*** Material supplied ***
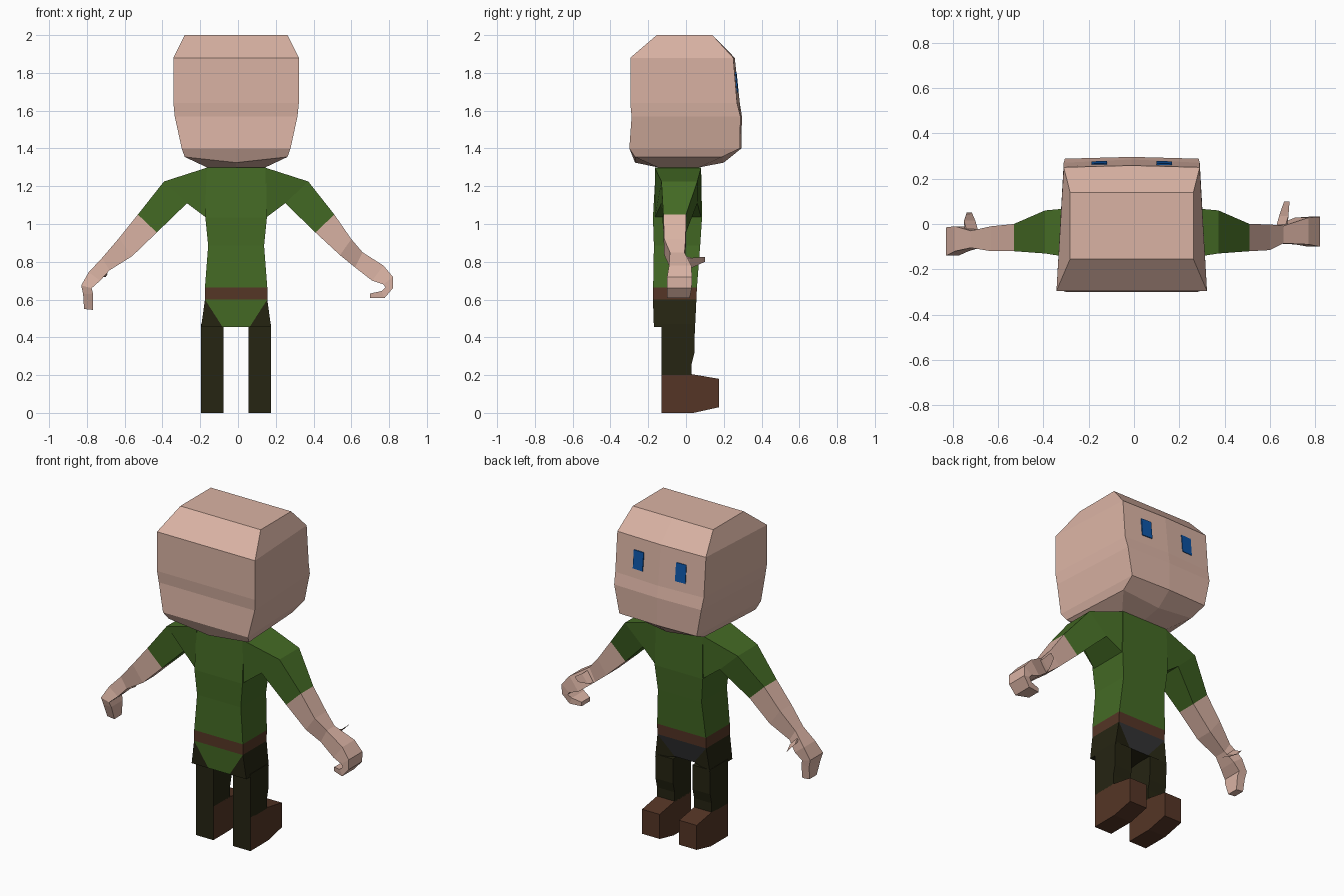
import bpy, bmesh

CX = -0.01  # symmetry plane


def material(name, r, g, b):
    m = bpy.data.materials.new(name)
    m.diffuse_color = (r, g, b, 1)
    return m


SKIN = material("skin", 0.70, 0.45, 0.37)
GREEN = material("shirt green", 0.058, 0.145, 0.018)
PANTS = material("trouser olive", 0.019, 0.018, 0.006)
BROWN = material("leather brown", 0.09, 0.036, 0.019)
BLUE = material("eye blue", 0.004, 0.09, 0.38)
GREY = material("dark grey", 0.032, 0.032, 0.034)


def loft(name, rings, mats, pick=None, side=1):
    """Skin rings of points; pick(segment, edge) gives the material slot."""
    bm = bmesh.new()
    vs = [[bm.verts.new((CX + side * x, y, z)) for x, y, z in r] for r in rings]
    n = len(rings[0])
    for i in range(len(rings) - 1):
        for k in range(n):
            q = (k + 1) % n
            f = bm.faces.new((vs[i][k], vs[i][q], vs[i + 1][q], vs[i + 1][k]))
            f.material_index = pick(i, k) if pick else 0
    bm.faces.new(vs[0])
    bm.faces.new(vs[-1])
    bmesh.ops.remove_doubles(bm, verts=bm.verts[:], dist=1e-4)
    bmesh.ops.recalc_face_normals(bm, faces=bm.faces[:])
    me = bpy.data.meshes.new(name)
    bm.to_mesh(me)
    bm.free()
    for m in mats:
        me.materials.append(m)
    ob = bpy.data.objects.new(name, me)
    bpy.context.collection.objects.link(ob)
    return ob


def box_ring(x0, x1, y0, y1, z):
    return [(x0, y0, z), (x1, y0, z), (x1, y1, z), (x0, y1, z)]


def limb_ring(ox, oz, ix, iz, y0, y1):
    """Cross-section of an arm from its outer and inner outline points."""
    return [(ox, y0, oz), (ox, y1, oz), (ix, y1, iz), (ix, y0, iz)]


# Head: half width back, half width face side, y back, y face, bulge, z, centre drop
def head_ring(hb, hf, yb, yf, bulge, z, drop=0):
    return [(-hb, yb, z), (0, yb, z - drop), (hb, yb, z),
            (hf, yf, z), (0, yf + bulge, z - drop), (-hf, yf, z)]


loft("head", [head_ring(*r) for r in (
    (.155, .155, -.15, .07, 0, 1.30),
    (.272, .245, -.27, .19, .01, 1.355, .03),
    (.288, .262, -.30, .285, .008, 1.40),
    (.325, .295, -.288, .288, .008, 1.57),
    (.332, .300, -.295, .270, .015, 1.64),
    (.332, .300, -.295, .250, .008, 1.88),
    (.272, .272, -.155, .14, 0, 2.0))], [SKIN])

# Eyes: thin plates lying on the face


def face_y(x, z):
    t, c = (1.88 - z) / .24, 1 - x / .3
    return .25 + .02 * t + c * (.008 + .007 * t)


for side, label in ((1, "right"), (-1, "left")):
    outline = [(.11, 1.695), (.178, 1.695), (.178, 1.805), (.11, 1.805)]
    loft("eye_" + label, [[(x, face_y(x, z) + d, z) for x, z in outline]
                          for d in (-.004, .005)], [BLUE], side=side)

# Torso with belt band
loft("shirt_and_belt", [box_ring(-h, h, a, b, z) for h, a, b, z in (
    (.165, -.175, .055, .60),
    (.165, -.174, .058, .665),
    (.148, -.17, .075, .885),
    (.163, -.175, .085, 1.035),
    (.158, -.16, .08, 1.30))], [GREEN, BROWN], lambda i, k: 1 if i == 0 else 0)

# Hips: shirt tail behind, grey panel on the face side, trousers at the corners
loft("hips", [
    [(-.165, -.175, .60)] * 2 + [(.165, -.175, .60)] * 2
    + [(.165, .055, .60)] * 2 + [(-.165, .055, .60)] * 2,
    [(-.185, -.17, .455), (-.072, -.17, .455), (.072, -.17, .455), (.185, -.17, .455),
     (.185, .048, .455), (.066, .03, .48), (-.066, .03, .48), (-.185, .048, .455)]],
    [PANTS, GREEN, GREY], lambda i, k: {1: 1, 5: 2}.get(k, 0))

# Arm outlines: outer x, z, inner x, z, y range
SLEEVE = [(.155, 1.298, .16, 1.035, -.165, .08),
          (.382, 1.225, .26, 1.11, -.13, .06),
          (.52, 1.05, .42, .955, -.12, 0)]
ARMS = {
    1: [(.52, 1.05, .42, .955, -.12, 0), (.61, .92, .55, .835, -.115, -.002),
        (.67, .85, .63, .77, -.085, -.008), (.78, .78, .72, .70, -.09, .028),
        (.83, .72, .78, .68, -.10, .032), (.83, .66, .79, .665, -.10, .03),
        (.785, .607, .77, .645, -.10, .02), (.71, .607, .71, .632, -.07, .01)],
    -1: [(.52, 1.05, .42, .955, -.12, 0), (.62, .925, .55, .83, -.12, -.01),
         (.71, .82, .67, .755, -.105, -.03), (.78, .745, .72, .70, -.12, -.01),
         (.82, .675, .765, .66, -.14, -.015), (.81, .63, .757, .63, -.13, -.02),
         (.805, .55, .757, .545, -.10, -.03)]}
THUMBS = {
    1: [(.68, .83, .64, .765, -.05, 0), (.69, .82, .65, .77, .02, .035),
        (.695, .825, .672, .80, .085, .10)],
    -1: [(.73, .785, .68, .735, -.06, -.02), (.74, .765, .69, .72, 0, .015),
         (.728, .75, .705, .72, .04, .05)]}

# Arms, legs and boots for both sides
for side, label in ((1, "right"), (-1, "left")):
    loft("sleeve_" + label, [limb_ring(*r) for r in SLEEVE], [GREEN], side=side)
    loft("forearm_and_hand_" + label, [limb_ring(*r) for r in ARMS[side]], [SKIN], side=side)
    loft("thumb_" + label, [limb_ring(*r) for r in THUMBS[side]], [SKIN], side=side)
    loft("trouser_leg_" + label, [box_ring(.066, .185, -.13, y, z) for y, z in (
        (.03, .20), (.03, .26), (.045, .32), (.047, .47))], [PANTS], side=side)
    # Boot: side profile swept across x, its back face is trouser coloured
    profile = [(-.13, 0), (.04, 0), (.175, .03), (.175, .18), (.03, .205), (-.13, .205)]
    loft("boot_" + label, [[(x, y, z) for y, z in profile] for x in (.066, .185)],
         [BROWN, PANTS], lambda i, k: 1 if k == 5 else 0, side=side)
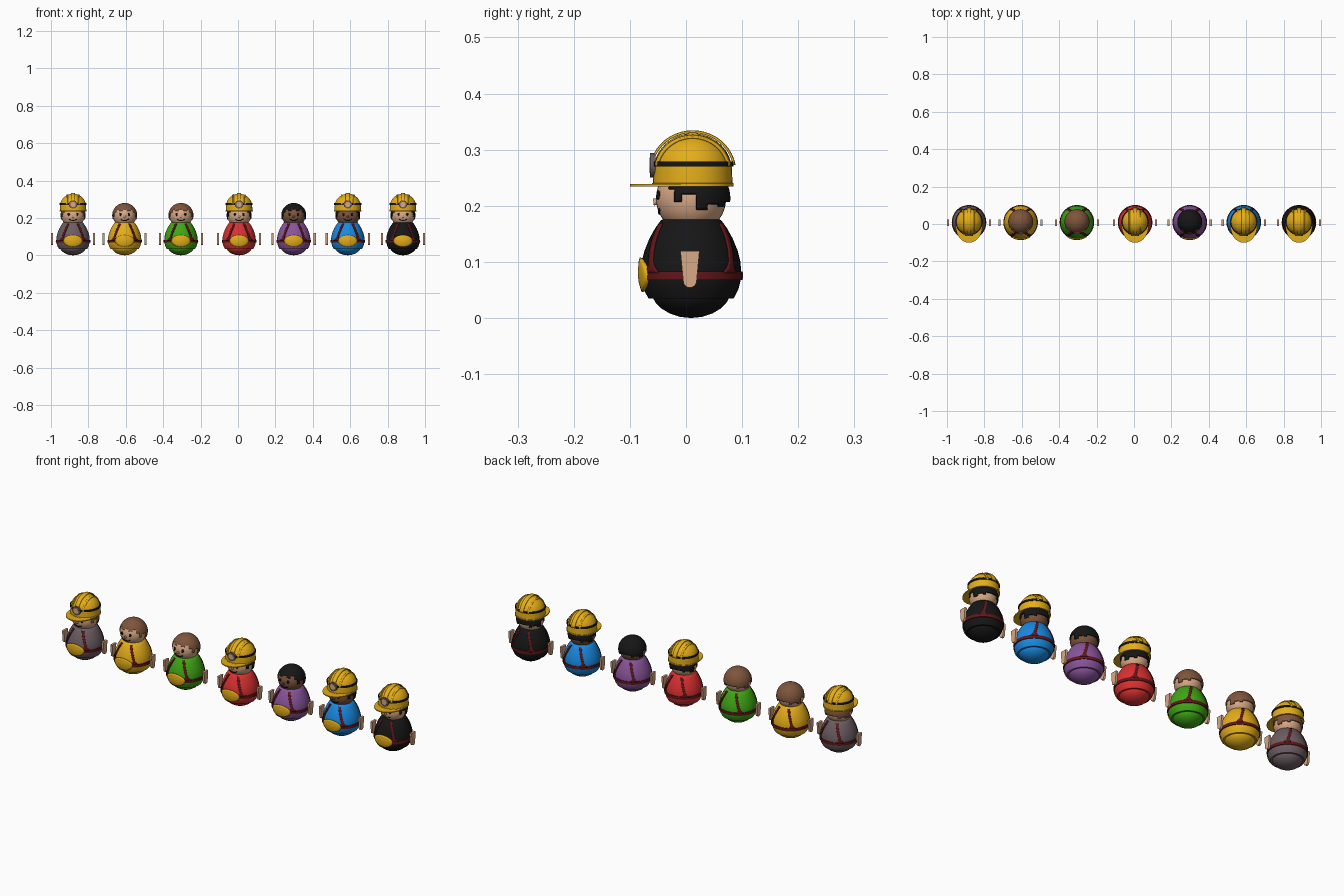
import bpy, bmesh, math
from mathutils import Vector

if "Cube" in bpy.data.objects:
    bpy.data.objects.remove(bpy.data.objects["Cube"])

COL = {
    "yellow": (0.78, 0.42, 0.01), "black": (0.008, 0.008, 0.008), "dark_red": (0.12, 0.008, 0.01),
    "light_skin": (0.70, 0.40, 0.24), "brown": (0.21, 0.09, 0.045), "warm_grey": (0.15, 0.11, 0.125),
    "green": (0.05, 0.38, 0.008), "red": (0.70, 0.03, 0.03), "purple": (0.25, 0.09, 0.33),
    "blue": (0.01, 0.25, 0.75)}
MAT = {}
for n, c in COL.items():
    MAT[n] = bpy.data.materials.new(n)
    MAT[n].diffuse_color = (*c, 1)

CY = 0.009            # y of every figure's axis
TAU = 2 * math.pi


def finish(name, bm, mat, loc, recalc=True, angle=40):
    bmesh.ops.remove_doubles(bm, verts=bm.verts, dist=1e-5)
    if recalc:
        bmesh.ops.recalc_face_normals(bm, faces=bm.faces)
    me = bpy.data.meshes.new(name)
    bm.to_mesh(me)
    bm.free()
    me.materials.append(MAT[mat])
    ob = bpy.data.objects.new(name, me)
    bpy.context.collection.objects.link(ob)
    ob.location = loc
    bpy.ops.object.select_all(action='DESELECT')
    bpy.context.view_layer.objects.active = ob
    ob.select_set(True)
    bpy.ops.object.shade_smooth_by_angle(angle=math.radians(angle))
    return ob


def grid(f, nu, nv, keep=None):
    """Quad sheet from f(u, v), u and v in 0..1."""
    bm = bmesh.new()
    vs = [[bm.verts.new(f(i / nu, j / nv)) for j in range(nv + 1)] for i in range(nu + 1)]
    for i in range(nu):
        for j in range(nv):
            if keep is None or keep((i + .5) / nu, (j + .5) / nv):
                bm.faces.new((vs[i][j], vs[i + 1][j], vs[i + 1][j + 1], vs[i][j + 1]))
    return bm


def lathe(name, prof, mat, loc, seg=36):
    def f(u, v):
        r, z = prof[round(v * (len(prof) - 1))]
        return (r * math.cos(TAU * u), r * math.sin(TAU * u), z)
    return finish(name, grid(f, seg, len(prof) - 1), mat, loc)


def plate(name, f, nu, nv, mat, loc, thick, mid=(0, 0, 0.1)):
    """Thin curved plate lying on a round surface."""
    bm = grid(f, nu, nv)
    bmesh.ops.remove_doubles(bm, verts=bm.verts, dist=1e-6)
    bm.normal_update()
    s = sum(fc.normal.dot(fc.calc_center_median() - Vector(mid)) for fc in bm.faces)
    if s < 0:
        bmesh.ops.reverse_faces(bm, faces=bm.faces)
    ob = finish(name, bm, mat, loc, recalc=False)
    m = ob.modifiers.new("thickness", 'SOLIDIFY')
    m.thickness, m.offset = thick, 0
    return ob


TORSO = [(0.06, 0.04), (0.066, 0.035), (0.076, 0.035), (0.084, 0.05), (0.088, 0.065), (0.0895, 0.08),
         (0.088, 0.1), (0.083, 0.12), (0.074, 0.142), (0.064, 0.16), (0.054, 0.174), (0.04, 0.18), (0, 0.18)]
BOWL = [(0, 0), (0.02, 0.002), (0.038, 0.008), (0.053, 0.017), (0.063, 0.027), (0.069, 0.038), (0.069, 0.045)]
HEAD_Z, HEAD_R = 0.213, 0.0625


def torso_r(z):
    for (r0, z0), (r1, z1) in zip(TORSO[2:], TORSO[3:]):
        if z0 <= z <= z1 and z1 > z0:
            return r0 + (r1 - r0) * (z - z0) / (z1 - z0)
    return 0.076


def head_r(z):
    return math.sqrt(max(HEAD_R ** 2 - (z - HEAD_Z) ** 2, 0))


def front(x, z, rad, lift):
    r = rad(z) + lift
    return (x, -math.sqrt(max(r * r - x * x, 0)), z)


def oval(cx, cz, rx, rz, rad, lift):
    return lambda u, v: front(cx + rx * u * math.cos(TAU * v), cz + rz * u * math.sin(TAU * v), rad, lift)


def hair_limit(a):
    """Stepped lower hair edge; a is the angle from the front in degrees."""
    for top, z in ((14, 0.245), (30, 0.238), (48, 0.246), (58, 0.228), (72, 0.205), (98, 0.222),
                   (114, 0.192), (140, 0.204), (152, 0.196), (181, 0.206)):
        if a <= top:
            return z


def dome(t, extra=0.0):
    return ((0.070 + extra) * math.cos(t), 0.262 + (0.067 + extra) * math.sin(t))


def figure(tag, x, shirt, skin, hair, helmet):
    loc = (x, CY, 0)
    nm = lambda part: f"{tag}_{part}"
    # body: lower bowl, upper shell, belt
    lathe(nm("lower_bowl"), BOWL, shirt, loc)
    lathe(nm("torso"), TORSO, shirt, loc)
    lathe(nm("belt"), [(0.086, 0.068), (0.092, 0.068), (0.0925, 0.0755), (0.092, 0.083), (0.086, 0.083),
                       (0.086, 0.068)], "dark_red", loc)
    # four straps, flared towards the belt
    for sx in (1, -1):
        for sy, side in ((-1, "front"), (1, "back")):
            def strap(u, v):
                z = 0.08 + 0.088 * v
                w = 0.006 + 0.013 * max(0, 1 - v * 4) ** 2
                a = math.radians(40 - 14 * v)
                r = torso_r(z) + 0.001
                a += (u - .5) * 2 * w / r
                return (sx * r * math.sin(a), sy * r * math.cos(a), z)
            plate(nm(f"{side}_strap"), strap, 4, 14, "dark_red", loc, 0.004)
    # belt badge
    plate(nm("badge"), oval(0, 0.077, 0.05, 0.030, torso_r, 0.002), 5, 24, "yellow", loc, 0.007)
    # hands: flat paddles with a rounded lower end
    for sx in (1, -1):
        out = [(-0.017, 0.119), (0.017, 0.119)]
        out += [(0.012 * math.cos(t), 0.066 - 0.012 * math.sin(t)) for t in
                [math.pi * k / 8 for k in range(9)]]
        bm = bmesh.new()
        face = bm.faces.new([bm.verts.new((sx * 0.107, y, z)) for y, z in out])
        ext = bmesh.ops.extrude_face_region(bm, geom=[face])
        bmesh.ops.translate(bm, vec=(sx * 0.011, 0, 0),
                            verts=[g for g in ext["geom"] if isinstance(g, bmesh.types.BMVert)])
        finish(nm("hand"), bm, "light_skin", (x, CY - 0.002, 0))
    # head
    lathe(nm("head"), [(HEAD_R * math.sin(math.pi * k / 20), HEAD_Z - HEAD_R * math.cos(math.pi * k / 20))
                       for k in range(21)], skin, loc)
    # face
    for sx in (1, -1):
        plate(nm("eye"), oval(sx * 0.023, 0.219, 0.0055, 0.008, head_r, 0.001), 2, 14, "black", loc, 0.002)
    plate(nm("nose"), oval(0, 0.207, 0.006, 0.006, head_r, 0.002), 2, 12, skin, loc, 0.006)

    def smile(u, v):
        mx = (v - .5) * 0.044
        return front(mx, 0.186 + 16 * mx * mx + (u - .5) * 0.004, head_r, 0.001)
    plate(nm("mouth"), smile, 1, 12, "black", loc, 0.002)
    # hair cap with blocky edge
    R = 0.067

    def cap(u, v):
        z = 0.188 + (HEAD_Z + R - 0.188) * math.sin(v * math.pi / 2)
        r = math.sqrt(max(R * R - (z - HEAD_Z) ** 2, 0))
        return (r * math.sin(TAU * u), -r * math.cos(TAU * u), z)

    def keep(u, v):
        return cap(u, v)[2] > hair_limit(abs((u * 360 + 180) % 360 - 180))
    bm = grid(cap, 60, 30, keep)
    bmesh.ops.delete(bm, geom=[v for v in bm.verts if not v.link_faces], context='VERTS')
    ob = finish(nm("hair"), bm, hair, (x, CY + 0.003, 0))
    m = ob.modifiers.new("thickness", 'SOLIDIFY')
    m.thickness, m.offset = 0.006, -1
    if not helmet:
        return
    # helmet shell, rim, band
    hl = (x, CY + 0.003, 0)
    lathe(nm("helmet"), [(0.066, 0.236), (0.071, 0.236)] + [dome(math.pi / 2 * k / 12) for k in range(13)],
          "yellow", hl)
    lathe(nm("helmet_rim"), [(0.066, 0.234), (0.073, 0.234), (0.073, 0.240), (0.069, 0.241), (0.066, 0.234)],
          "yellow", hl)
    lathe(nm("helmet_band"), [(0.066, 0.270), (0.0725, 0.270), (0.0725, 0.279), (0.066, 0.279), (0.066, 0.270)],
          "black", hl)
    # raised ridges running front to back
    for cx, w, e in ((0, 0.011, 0.0055), (0.032, 0.004, 0.003), (-0.032, 0.004, 0.003)):
        def ridge(u, v):
            t = math.radians(10 + 160 * v)
            xx = cx + (u - .5) * 2 * w
            k = math.sqrt(1 - (xx / 0.074) ** 2)
            yy, zz = (0.070 + e) * k * math.cos(t), (0.067 + e) * k * math.sin(t)
            return (xx, yy, 0.260 + zz)
        plate(nm("helmet_ridge"), ridge, 4, 20, "yellow", hl, 0.004, (0, 0, 0.26))
    # front brim
    bm = bmesh.new()
    ring = [bm.verts.new((0.073 * math.cos(math.pi * k / 24),
                          -0.112 * math.sin(math.pi * k / 24) ** 0.8, 0.234)) for k in range(25)]
    face = bm.faces.new(ring)
    ext = bmesh.ops.extrude_face_region(bm, geom=[face])
    bmesh.ops.translate(bm, vec=(0, 0, 0.005),
                        verts=[g for g in ext["geom"] if isinstance(g, bmesh.types.BMVert)])
    finish(nm("helmet_brim"), bm, "yellow", hl)
    # lamp and lens, turned to face the front
    for part, r, h, mat, y in (("lamp", 0.022, 0.010, "warm_grey", -0.062 + 0.008),
                               ("lamp_lens", 0.014, 0.010, "light_skin", -0.063 + 0.008)):
        ob = lathe(nm(part), [(0, 0), (r, 0), (r, h), (0, h)], mat, (x, y, 0.272), 24)
        ob.rotation_euler = (math.pi / 2, 0, 0)


for args in (("grey_figure", -0.882, "warm_grey", "light_skin", "brown", True),
             ("yellow_figure", -0.606, "yellow", "light_skin", "brown", False),
             ("green_figure", -0.305, "green", "light_skin", "brown", False),
             ("red_figure", 0.006, "red", "light_skin", "black", True),
             ("purple_figure", 0.298, "purple", "brown", "black", False),
             ("blue_figure", 0.587, "blue", "brown", "black", True),
             ("black_figure", 0.882, "black", "light_skin", "black", True)):
    figure(*args)

for m in bpy.data.materials:
    if m.users and not m.is_grease_pencil:
        m.use_nodes = True
        m.node_tree.nodes["Principled BSDF"].inputs["Base Color"].default_value = m.diffuse_color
*** End of Material supplied ***
* **Task instructions**
Every line in the listing that holds "label" belongs in the answer.

* **Exercise result**
for side, label in ((1, "right"), (-1, "left")):
    loft("eye_" + label, [[(x, face_y(x, z) + d, z) for x, z in outline]
for side, label in ((1, "right"), (-1, "left")):
    loft("sleeve_" + label, [limb_ring(*r) for r in SLEEVE], [GREEN], side=side)
    loft("forearm_and_hand_" + label, [limb_ring(*r) for r in ARMS[side]], [SKIN], side=side)
    loft("thumb_" + label, [limb_ring(*r) for r in THUMBS[side]], [SKIN], side=side)
    loft("trouser_leg_" + label, [box_ring(.066, .185, -.13, y, z) for y, z in (
    loft("boot_" + label, [[(x, y, z) for y, z in profile] for x in (.066, .185)],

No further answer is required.